Problem: From the records, return each line that has the word "collection" in it.

Dataset content:

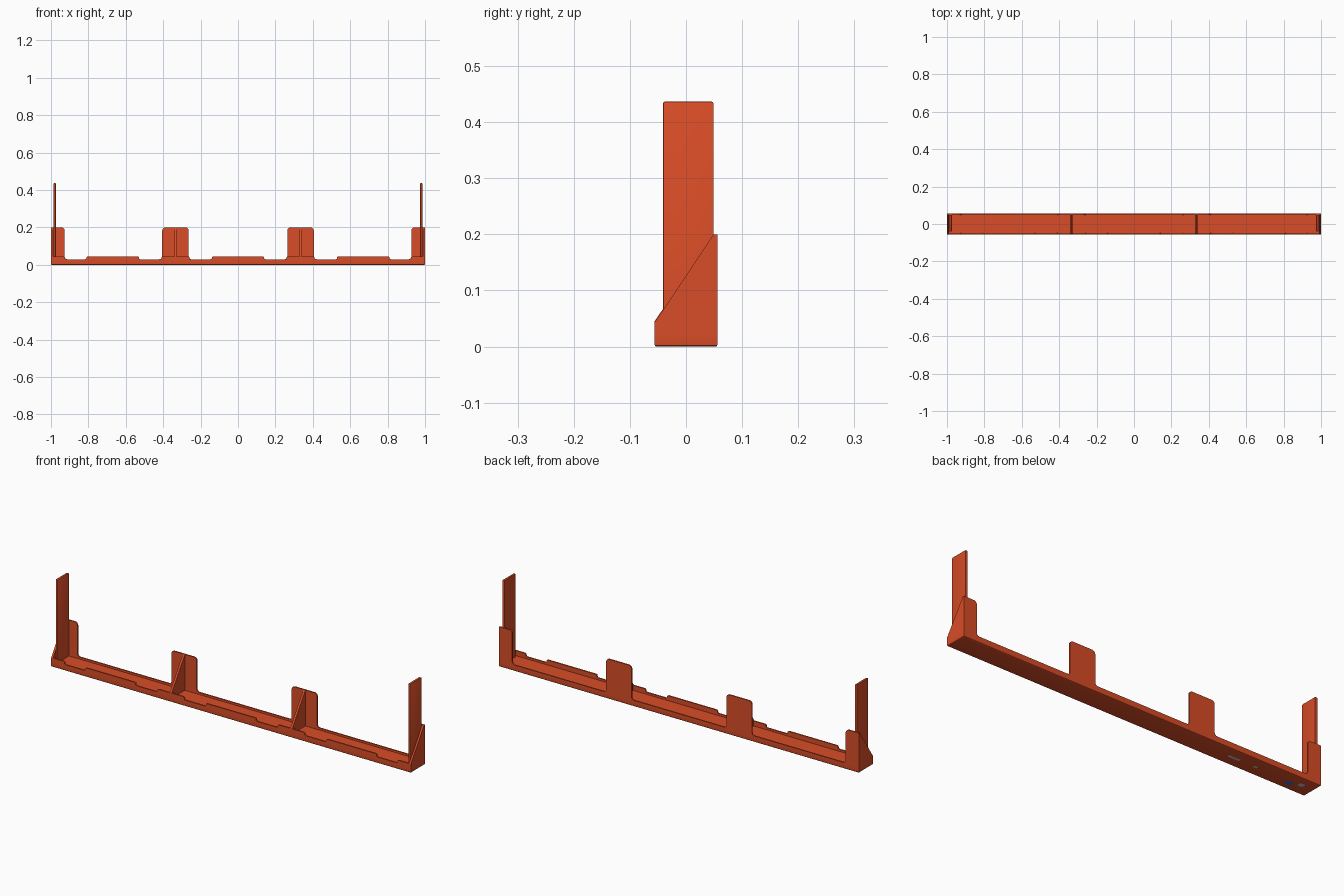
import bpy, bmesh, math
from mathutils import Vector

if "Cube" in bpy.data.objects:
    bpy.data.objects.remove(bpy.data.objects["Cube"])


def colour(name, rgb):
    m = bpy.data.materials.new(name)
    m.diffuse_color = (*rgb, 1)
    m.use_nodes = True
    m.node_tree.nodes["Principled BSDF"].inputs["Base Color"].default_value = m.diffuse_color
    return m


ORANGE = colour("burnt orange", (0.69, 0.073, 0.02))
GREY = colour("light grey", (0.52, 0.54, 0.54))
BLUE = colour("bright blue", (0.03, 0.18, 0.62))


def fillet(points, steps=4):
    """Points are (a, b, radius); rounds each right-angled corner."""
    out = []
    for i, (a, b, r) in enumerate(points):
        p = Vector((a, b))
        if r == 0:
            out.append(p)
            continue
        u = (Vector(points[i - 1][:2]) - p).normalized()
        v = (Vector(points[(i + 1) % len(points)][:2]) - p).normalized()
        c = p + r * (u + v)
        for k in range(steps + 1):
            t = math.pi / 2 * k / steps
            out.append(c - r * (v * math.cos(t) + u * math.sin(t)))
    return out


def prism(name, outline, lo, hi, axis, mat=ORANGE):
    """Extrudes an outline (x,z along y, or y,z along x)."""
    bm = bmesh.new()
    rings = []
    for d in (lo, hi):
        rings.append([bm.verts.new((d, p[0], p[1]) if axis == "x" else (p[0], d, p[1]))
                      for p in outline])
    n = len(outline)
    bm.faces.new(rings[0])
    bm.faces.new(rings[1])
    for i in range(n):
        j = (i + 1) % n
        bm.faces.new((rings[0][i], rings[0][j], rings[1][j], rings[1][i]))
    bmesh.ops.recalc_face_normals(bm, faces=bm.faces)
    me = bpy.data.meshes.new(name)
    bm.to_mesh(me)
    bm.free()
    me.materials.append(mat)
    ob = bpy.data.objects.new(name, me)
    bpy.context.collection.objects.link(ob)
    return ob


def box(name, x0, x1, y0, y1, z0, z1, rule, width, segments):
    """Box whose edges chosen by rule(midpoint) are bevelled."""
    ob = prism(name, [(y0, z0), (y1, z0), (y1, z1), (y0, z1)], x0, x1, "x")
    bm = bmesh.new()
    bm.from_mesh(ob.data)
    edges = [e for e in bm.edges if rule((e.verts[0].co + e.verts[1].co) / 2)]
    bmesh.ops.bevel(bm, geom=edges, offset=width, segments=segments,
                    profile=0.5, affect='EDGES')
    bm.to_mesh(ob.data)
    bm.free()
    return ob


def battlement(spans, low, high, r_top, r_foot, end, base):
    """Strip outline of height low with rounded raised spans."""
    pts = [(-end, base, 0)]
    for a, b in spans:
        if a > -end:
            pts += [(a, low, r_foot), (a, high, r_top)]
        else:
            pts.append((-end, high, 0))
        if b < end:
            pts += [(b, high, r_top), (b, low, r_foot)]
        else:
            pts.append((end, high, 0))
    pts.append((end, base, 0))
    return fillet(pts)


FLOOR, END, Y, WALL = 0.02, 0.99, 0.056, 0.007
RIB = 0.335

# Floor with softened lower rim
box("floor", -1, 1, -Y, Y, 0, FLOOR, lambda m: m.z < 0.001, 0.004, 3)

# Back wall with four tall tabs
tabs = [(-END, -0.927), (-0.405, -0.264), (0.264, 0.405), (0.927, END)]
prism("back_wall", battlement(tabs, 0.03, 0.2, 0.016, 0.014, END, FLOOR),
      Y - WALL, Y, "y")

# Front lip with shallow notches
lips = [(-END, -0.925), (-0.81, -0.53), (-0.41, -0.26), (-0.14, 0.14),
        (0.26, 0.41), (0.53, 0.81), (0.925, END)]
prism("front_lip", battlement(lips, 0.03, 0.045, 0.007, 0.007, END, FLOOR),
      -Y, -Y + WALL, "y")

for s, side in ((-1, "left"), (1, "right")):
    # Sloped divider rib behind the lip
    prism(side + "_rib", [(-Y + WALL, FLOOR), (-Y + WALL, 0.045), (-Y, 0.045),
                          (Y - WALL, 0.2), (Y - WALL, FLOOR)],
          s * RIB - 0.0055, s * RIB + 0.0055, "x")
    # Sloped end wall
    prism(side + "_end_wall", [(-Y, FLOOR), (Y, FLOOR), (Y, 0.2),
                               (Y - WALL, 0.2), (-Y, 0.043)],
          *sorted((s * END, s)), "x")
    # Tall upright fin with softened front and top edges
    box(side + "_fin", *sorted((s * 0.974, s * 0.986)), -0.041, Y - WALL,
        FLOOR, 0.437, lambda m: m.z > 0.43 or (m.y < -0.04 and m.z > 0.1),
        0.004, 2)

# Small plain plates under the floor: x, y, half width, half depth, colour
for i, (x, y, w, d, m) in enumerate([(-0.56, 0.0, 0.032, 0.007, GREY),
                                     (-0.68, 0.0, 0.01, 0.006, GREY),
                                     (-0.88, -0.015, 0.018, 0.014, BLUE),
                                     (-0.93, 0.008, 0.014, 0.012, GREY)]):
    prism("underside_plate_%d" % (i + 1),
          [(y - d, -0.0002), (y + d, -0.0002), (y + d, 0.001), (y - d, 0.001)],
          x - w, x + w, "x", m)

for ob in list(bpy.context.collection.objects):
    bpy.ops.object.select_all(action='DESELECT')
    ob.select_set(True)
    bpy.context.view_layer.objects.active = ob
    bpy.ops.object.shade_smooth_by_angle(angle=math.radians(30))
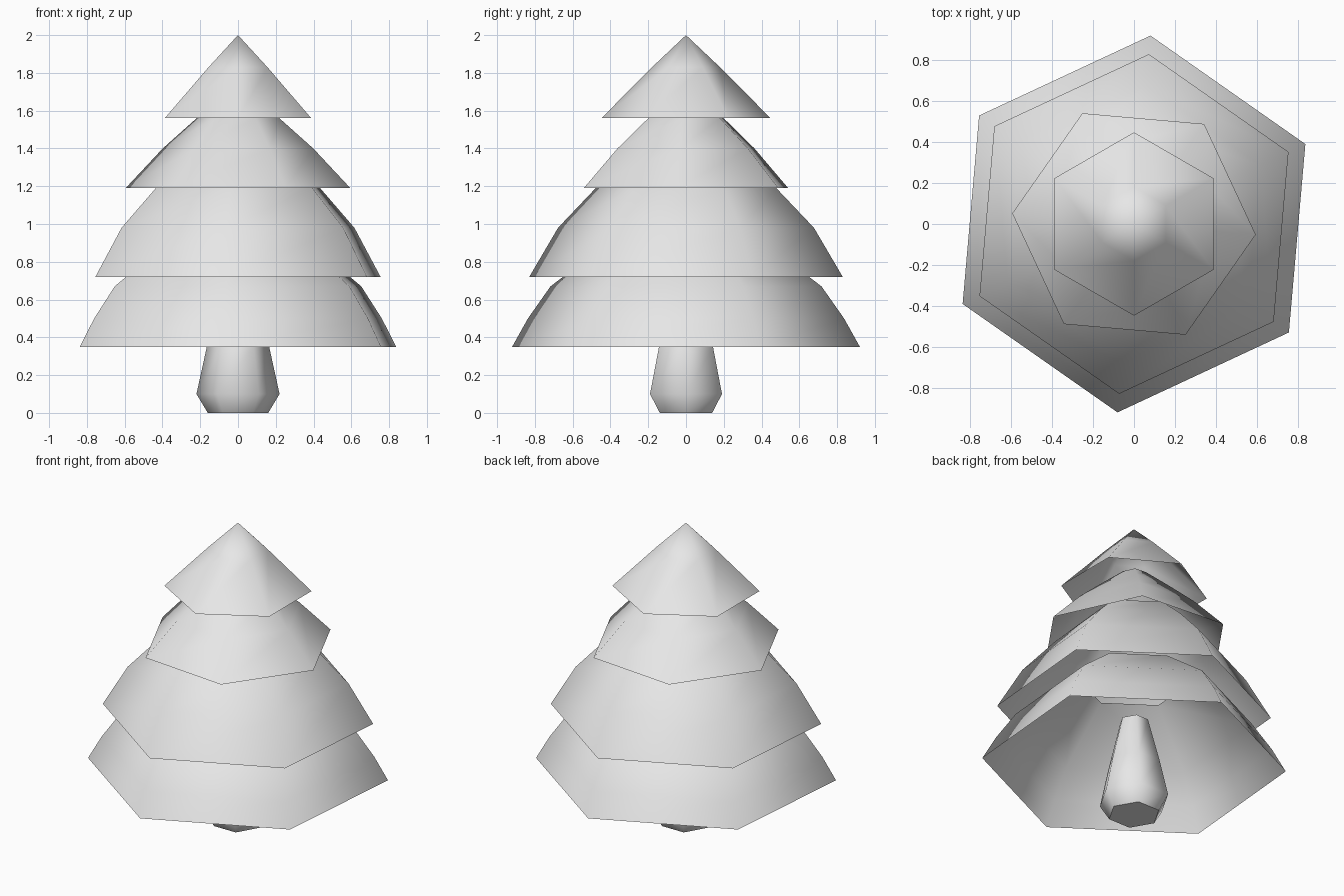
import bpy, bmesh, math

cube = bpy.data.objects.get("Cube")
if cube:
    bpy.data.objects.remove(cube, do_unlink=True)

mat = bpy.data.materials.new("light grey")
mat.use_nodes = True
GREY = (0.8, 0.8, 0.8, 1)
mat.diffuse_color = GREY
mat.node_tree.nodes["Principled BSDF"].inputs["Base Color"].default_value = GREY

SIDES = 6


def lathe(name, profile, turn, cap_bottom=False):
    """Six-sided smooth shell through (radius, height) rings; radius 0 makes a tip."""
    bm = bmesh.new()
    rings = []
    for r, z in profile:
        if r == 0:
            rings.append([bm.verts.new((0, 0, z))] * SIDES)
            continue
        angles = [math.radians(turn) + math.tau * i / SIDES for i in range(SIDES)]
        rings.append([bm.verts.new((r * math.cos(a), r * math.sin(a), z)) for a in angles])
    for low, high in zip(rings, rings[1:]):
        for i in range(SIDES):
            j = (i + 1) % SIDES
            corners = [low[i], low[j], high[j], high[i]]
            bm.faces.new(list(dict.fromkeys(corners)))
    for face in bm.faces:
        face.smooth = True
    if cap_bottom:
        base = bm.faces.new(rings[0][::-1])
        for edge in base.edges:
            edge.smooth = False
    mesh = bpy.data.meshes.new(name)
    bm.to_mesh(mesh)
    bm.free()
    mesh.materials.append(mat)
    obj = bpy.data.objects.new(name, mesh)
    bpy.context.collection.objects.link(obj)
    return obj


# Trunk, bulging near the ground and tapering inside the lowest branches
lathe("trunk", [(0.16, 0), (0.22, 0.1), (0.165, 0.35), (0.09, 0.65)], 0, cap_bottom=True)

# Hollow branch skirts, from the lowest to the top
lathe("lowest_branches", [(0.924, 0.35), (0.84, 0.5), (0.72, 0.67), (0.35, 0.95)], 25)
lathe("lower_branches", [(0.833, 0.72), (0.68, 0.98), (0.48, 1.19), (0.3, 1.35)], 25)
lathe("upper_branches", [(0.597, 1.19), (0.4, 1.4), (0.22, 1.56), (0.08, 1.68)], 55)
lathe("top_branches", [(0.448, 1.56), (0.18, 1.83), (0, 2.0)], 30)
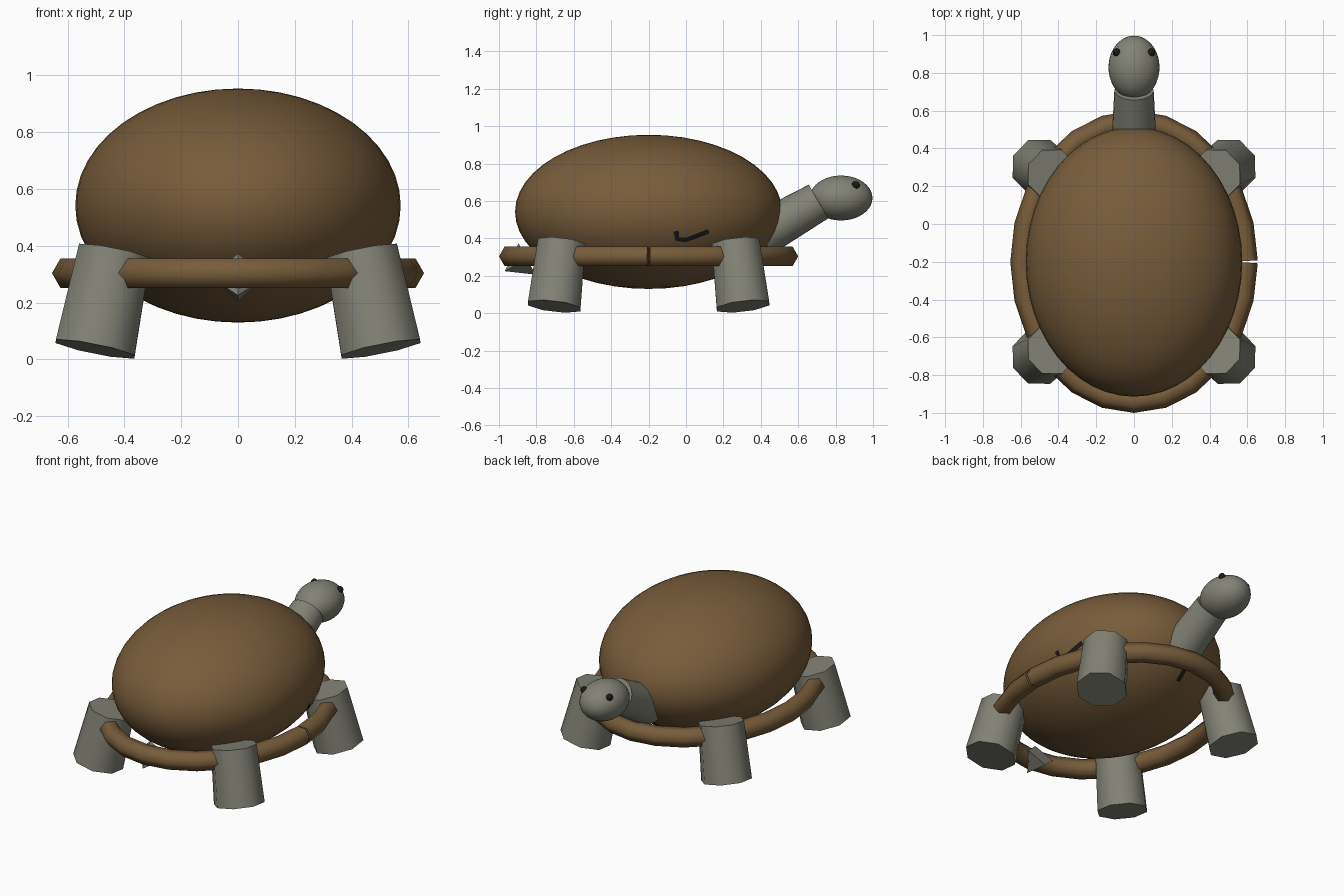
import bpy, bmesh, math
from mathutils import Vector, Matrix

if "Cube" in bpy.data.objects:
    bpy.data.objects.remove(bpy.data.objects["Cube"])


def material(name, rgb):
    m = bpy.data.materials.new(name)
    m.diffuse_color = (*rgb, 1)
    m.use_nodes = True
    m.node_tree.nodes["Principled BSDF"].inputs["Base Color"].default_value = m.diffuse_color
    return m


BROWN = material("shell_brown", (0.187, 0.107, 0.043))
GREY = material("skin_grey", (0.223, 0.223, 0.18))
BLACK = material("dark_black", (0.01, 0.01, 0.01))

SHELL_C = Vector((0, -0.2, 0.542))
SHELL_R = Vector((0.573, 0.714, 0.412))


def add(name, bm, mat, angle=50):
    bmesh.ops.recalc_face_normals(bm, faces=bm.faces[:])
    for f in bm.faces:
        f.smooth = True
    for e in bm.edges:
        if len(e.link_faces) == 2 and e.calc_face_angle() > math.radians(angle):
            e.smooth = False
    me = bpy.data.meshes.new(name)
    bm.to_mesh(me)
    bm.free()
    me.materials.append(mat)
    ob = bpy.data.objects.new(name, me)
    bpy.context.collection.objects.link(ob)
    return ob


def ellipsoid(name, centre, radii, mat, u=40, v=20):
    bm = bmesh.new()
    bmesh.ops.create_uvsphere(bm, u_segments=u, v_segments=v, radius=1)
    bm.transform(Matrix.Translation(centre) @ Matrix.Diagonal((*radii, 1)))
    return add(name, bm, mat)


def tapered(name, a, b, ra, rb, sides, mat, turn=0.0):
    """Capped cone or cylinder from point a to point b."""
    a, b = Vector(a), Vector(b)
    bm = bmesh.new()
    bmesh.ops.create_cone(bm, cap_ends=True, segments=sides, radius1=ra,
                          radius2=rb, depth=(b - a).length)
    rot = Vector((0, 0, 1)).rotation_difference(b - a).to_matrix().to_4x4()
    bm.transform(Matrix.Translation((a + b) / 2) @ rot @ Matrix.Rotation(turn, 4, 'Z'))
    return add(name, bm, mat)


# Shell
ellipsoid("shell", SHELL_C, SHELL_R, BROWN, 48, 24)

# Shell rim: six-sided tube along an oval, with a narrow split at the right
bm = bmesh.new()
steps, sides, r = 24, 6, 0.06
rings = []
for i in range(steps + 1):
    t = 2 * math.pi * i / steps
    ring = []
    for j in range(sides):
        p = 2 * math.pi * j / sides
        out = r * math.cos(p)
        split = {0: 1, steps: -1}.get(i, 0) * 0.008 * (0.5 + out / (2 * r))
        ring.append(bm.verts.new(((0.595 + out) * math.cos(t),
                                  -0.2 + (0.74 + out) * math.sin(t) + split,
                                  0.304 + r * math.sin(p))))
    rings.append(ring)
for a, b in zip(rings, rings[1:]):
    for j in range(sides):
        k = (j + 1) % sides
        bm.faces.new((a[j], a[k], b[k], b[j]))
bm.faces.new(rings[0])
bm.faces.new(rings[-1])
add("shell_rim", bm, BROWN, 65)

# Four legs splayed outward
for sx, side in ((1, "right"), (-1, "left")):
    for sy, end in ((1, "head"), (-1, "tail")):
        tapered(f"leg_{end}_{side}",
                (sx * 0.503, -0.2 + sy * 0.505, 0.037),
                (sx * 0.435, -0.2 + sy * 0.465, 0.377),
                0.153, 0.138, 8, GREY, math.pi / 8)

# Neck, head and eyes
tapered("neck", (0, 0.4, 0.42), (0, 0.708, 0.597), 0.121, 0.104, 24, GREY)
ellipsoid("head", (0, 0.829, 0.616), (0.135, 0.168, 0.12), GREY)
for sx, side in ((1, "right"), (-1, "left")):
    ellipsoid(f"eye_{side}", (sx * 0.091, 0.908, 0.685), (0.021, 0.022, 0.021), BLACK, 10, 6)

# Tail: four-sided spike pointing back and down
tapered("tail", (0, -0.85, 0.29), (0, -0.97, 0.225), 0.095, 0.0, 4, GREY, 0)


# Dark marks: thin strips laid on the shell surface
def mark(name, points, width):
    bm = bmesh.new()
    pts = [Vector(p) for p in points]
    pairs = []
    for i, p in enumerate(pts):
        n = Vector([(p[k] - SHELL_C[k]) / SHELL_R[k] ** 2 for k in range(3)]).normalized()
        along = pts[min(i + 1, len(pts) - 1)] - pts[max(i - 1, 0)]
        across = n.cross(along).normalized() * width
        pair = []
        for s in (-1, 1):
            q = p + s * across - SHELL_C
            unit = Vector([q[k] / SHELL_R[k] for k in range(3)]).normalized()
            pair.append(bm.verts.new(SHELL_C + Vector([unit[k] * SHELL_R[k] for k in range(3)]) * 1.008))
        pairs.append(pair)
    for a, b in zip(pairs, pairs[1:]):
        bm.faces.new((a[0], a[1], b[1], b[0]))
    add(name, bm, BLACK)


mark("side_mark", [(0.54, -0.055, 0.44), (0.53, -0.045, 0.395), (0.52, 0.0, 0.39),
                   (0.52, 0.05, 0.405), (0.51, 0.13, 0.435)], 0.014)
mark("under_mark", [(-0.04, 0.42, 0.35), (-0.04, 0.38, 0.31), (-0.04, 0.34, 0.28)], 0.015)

Task solution:
    bpy.context.collection.objects.link(ob)
for ob in list(bpy.context.collection.objects):
    bpy.context.collection.objects.link(obj)
    bpy.context.collection.objects.link(ob)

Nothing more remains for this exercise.